Leaving aside the ephemeral reforms introduced during the Second Republic, it is not until the General Law on Education of 1970 that the school system contemplates the possibility of incorporating the so-called "native languages" in the educational centres, but as folkloric elements always subordinated to "the transcendental importance of the Castilian language as the national language". The first substantial educational reform of post-Francoism took place with the LOGSE in 1990, one of the great novelties of which was to make the teaching of the Castilian language compulsory as well as, in the Autonomous Communities with their own language, that of the corresponding co-official language. This was undoubtedly a step forward, but its effect was limited to the Autonomous Communities with their own language; in the rest of the State, despite the allusions to the "common cultural heritage", the language to be taught was exclusively Castilian.
Since then, the educational laws of both the PSOE (LOE, 2006) and the PP (LOMCE, 2013) have claimed to be committed to the linguistic and cultural plurality of Spain, but the truth is that their priority has been to introduce the teaching of foreign languages as early as possible, since the premise of the proposals related to the promotion of language teaching at the state level is that the languages that deserve to be studied are those of other countries. This contrasts with the conviction, which is becoming more and more deeply rooted in international Hispanism, that the study of the culture of Spain cannot ignore its linguistic plurality, and that an exclusive focus on Castilian-language production leads to a partial view of the object of study. Students at the University of Chicago (where there are classes in Catalan and Basque) are surprised that it is easier to study the various languages of Spain at an American university than at a Spanish one.
The new law does not alter the panorama, since the linguistic and educational policy of democratic Spain has not renounced the transcendental value and the exclusive Spanishness of the Castilian language. The recognition of the legitimacy of the other languages is still pure gesticulation: while it is tolerated that these languages can be taught in their respective territories, obstacles are placed in the way of their use and visibility in the rest of the country, and they have not even been granted a status similar to that of foreign languages as a subject of educational interest. The message is clear: these languages and cultures are not of common interest, but of local interest, and on this basis an educational agenda continues to be built that encourages ignorance of this heritage. Perhaps with a different education we would at least have been spared the embarrassment of seeing how, in the deplorable trial of the Catalan pro-independence leaders, the representatives of the prosecution - people from whom one would expect a high level of preparation - were incapable of pronouncing with a minimum of dignity the names and surnames of the accused.
If the public education of the 19th century failed to inculcate a sentiment that would support the construction of national unity, the educational system of democratic Spain has also failed in the formation of a citizenry attentive to the cultural and linguistic diversity of the country. Many monolingual Castilian speakers are indifferent, if not hostile, to the presence in the public sphere of other languages, and even to their survival. Making linguistic diversity invisible promotes their ignorance, an ignorance that - as Antonio Machado once lamented - sustains the contempt of that which refuses to understand.
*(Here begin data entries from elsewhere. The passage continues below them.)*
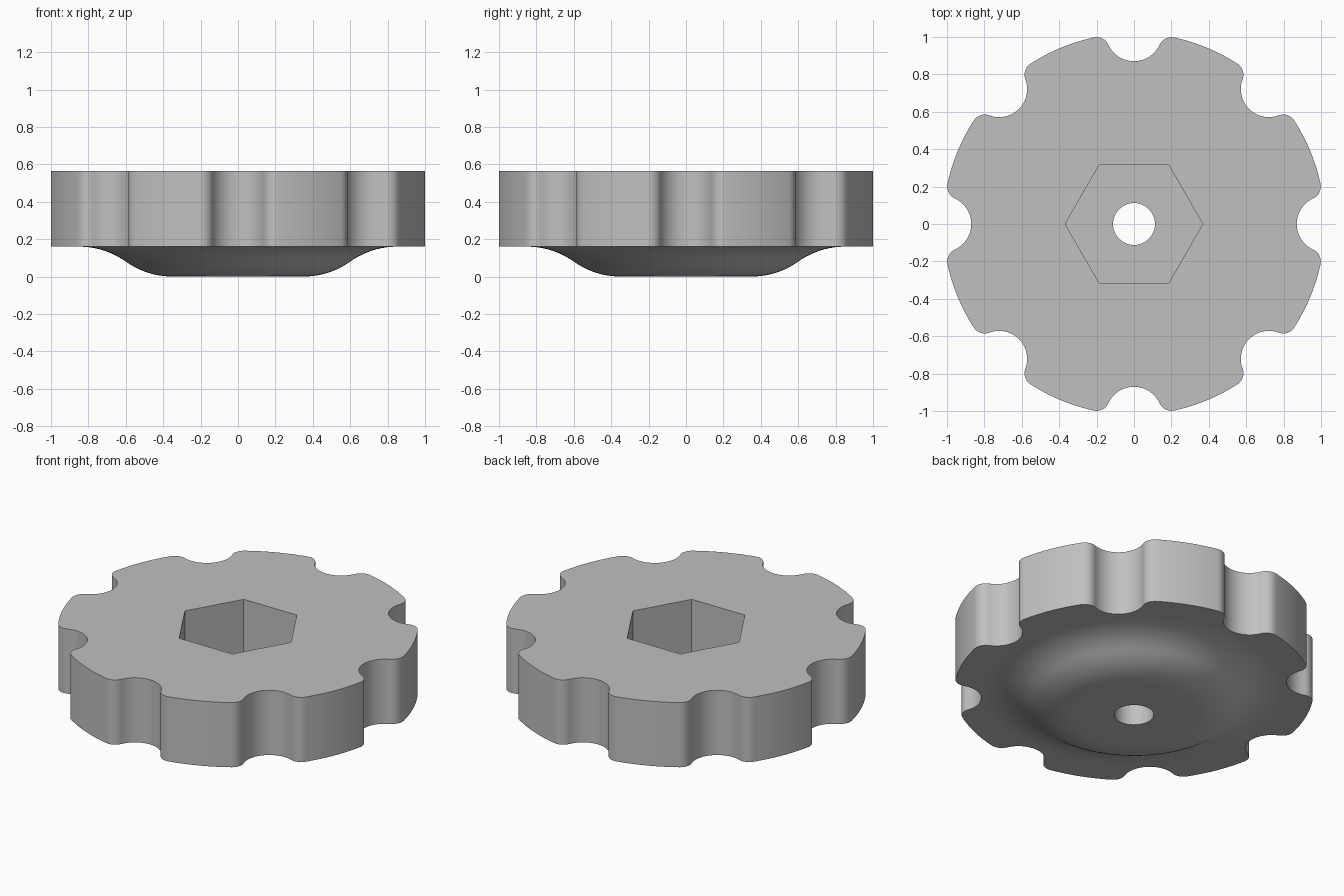
import bpy, bmesh
from math import sin, cos, pi, atan2, asin, sqrt, hypot, radians

old = bpy.data.objects.get("Cube")
if old:
    bpy.data.objects.remove(old, do_unlink=True)

TOP, RIM = 0.565, 0.16              # top of the knob, underside of the rim
OUTER, NOTCH, FILLET = 1.02, 0.15, 0.07
LOBES = 8


def polar(r, a, cx=0.0, cy=0.0):
    return (cx + r * cos(a), cy + r * sin(a))


def circle(r, n):
    return [polar(r, 2 * pi * i / n) for i in range(n)]


def arc(r, a0, a1, n, cx=0.0, cy=0.0):
    return [polar(r, a0 + (a1 - a0) * i / n, cx, cy) for i in range(n + 1)]


def grip_outline():
    """Notch, rounded corner, rim arc and rounded corner, repeated round the axis."""
    # corner circle touches the rim from inside and the notch from outside
    d = OUTER - FILLET
    cx = (d * d + OUTER ** 2 - (NOTCH + FILLET) ** 2) / (2 * OUTER)
    cy = sqrt(d * d - cx * cx)
    tilt = atan2(cy, cx)
    touch = atan2(cy, cx - OUTER)
    upper = arc(FILLET, touch - pi, tilt - 0.0, 10, cx, cy)
    lower = [(x, -y) for x, y in reversed(upper)]
    notch = arc(NOTCH, -touch, touch - 2 * pi, 20, OUTER, 0)[1:-1]
    rim = arc(OUTER, tilt, 2 * pi / LOBES - tilt, 12)[1:-1]
    segment = lower + notch + upper + rim
    pts = []
    for k in range(LOBES):
        a = 2 * pi * k / LOBES
        pts += [(x * cos(a) - y * sin(a), x * sin(a) + y * cos(a)) for x, y in segment]
    return pts


bm = bmesh.new()


def ring(points, z):
    verts = [bm.verts.new((x, y, z)) for x, y in points]
    edges = [bm.edges.new((v, verts[i - 1])) for i, v in enumerate(verts)]
    return verts, edges


def wall(a, b):
    va, vb = a[0], b[0]
    for i in range(len(va)):
        bm.faces.new((va[i - 1], va[i], vb[i], vb[i - 1]))


def flat(a, b):
    bmesh.ops.triangle_fill(bm, use_beauty=True, edges=a[1] + b[1])


# Scalloped grip
outline = grip_outline()
grip_top, grip_bottom = ring(outline, TOP), ring(outline, RIM)
wall(grip_top, grip_bottom)

# Hexagonal socket and through hole
hexagon, bore = circle(0.368, 6), circle(0.112, 48)
hex_top, hex_floor = ring(hexagon, TOP), ring(hexagon, RIM)
bore_top, bore_bottom = ring(bore, RIM), ring(bore, 0)
flat(grip_top, hex_top)
wall(hex_top, hex_floor)
flat(hex_floor, bore_top)
wall(bore_top, bore_bottom)

# Swept boss below: two tangent arcs forming an S
R_OUT, R_IN, STEPS = 0.85, 0.35, 10
half_w, half_h = (R_OUT - R_IN) / 2, RIM / 2
bend = (half_w ** 2 + half_h ** 2) / (2 * half_h)
sweep = asin(half_w / bend)
angles = [sweep * i / STEPS for i in range(STEPS + 1)]
profile = [(R_OUT - bend * sin(a), RIM - bend * (1 - cos(a))) for a in angles]
profile += [(R_IN + bend * sin(a), bend * (1 - cos(a))) for a in reversed(angles[:-1])]
boss = [ring(circle(r, 96), z) for r, z in profile]
for a, b in zip(boss, boss[1:]):
    wall(a, b)
flat(grip_bottom, boss[0])
flat(boss[-1], bore_bottom)

bmesh.ops.recalc_face_normals(bm, faces=bm.faces[:])
mesh = bpy.data.meshes.new("knob")
bm.to_mesh(mesh)
bm.free()
knob = bpy.data.objects.new("knob", mesh)
bpy.context.collection.objects.link(knob)

# Plain grey finish
grey = bpy.data.materials.new("light_grey")
grey.use_nodes = True
colour = (0.53, 0.53, 0.53, 1)
grey.diffuse_color = colour
grey.node_tree.nodes["Principled BSDF"].inputs["Base Color"].default_value = colour
mesh.materials.append(grey)

bpy.ops.object.select_all(action='DESELECT')
knob.select_set(True)
bpy.context.view_layer.objects.active = knob
bpy.ops.object.shade_smooth_by_angle(angle=radians(30))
Mario Santana is a professor of Spanish literature at the University of Chicago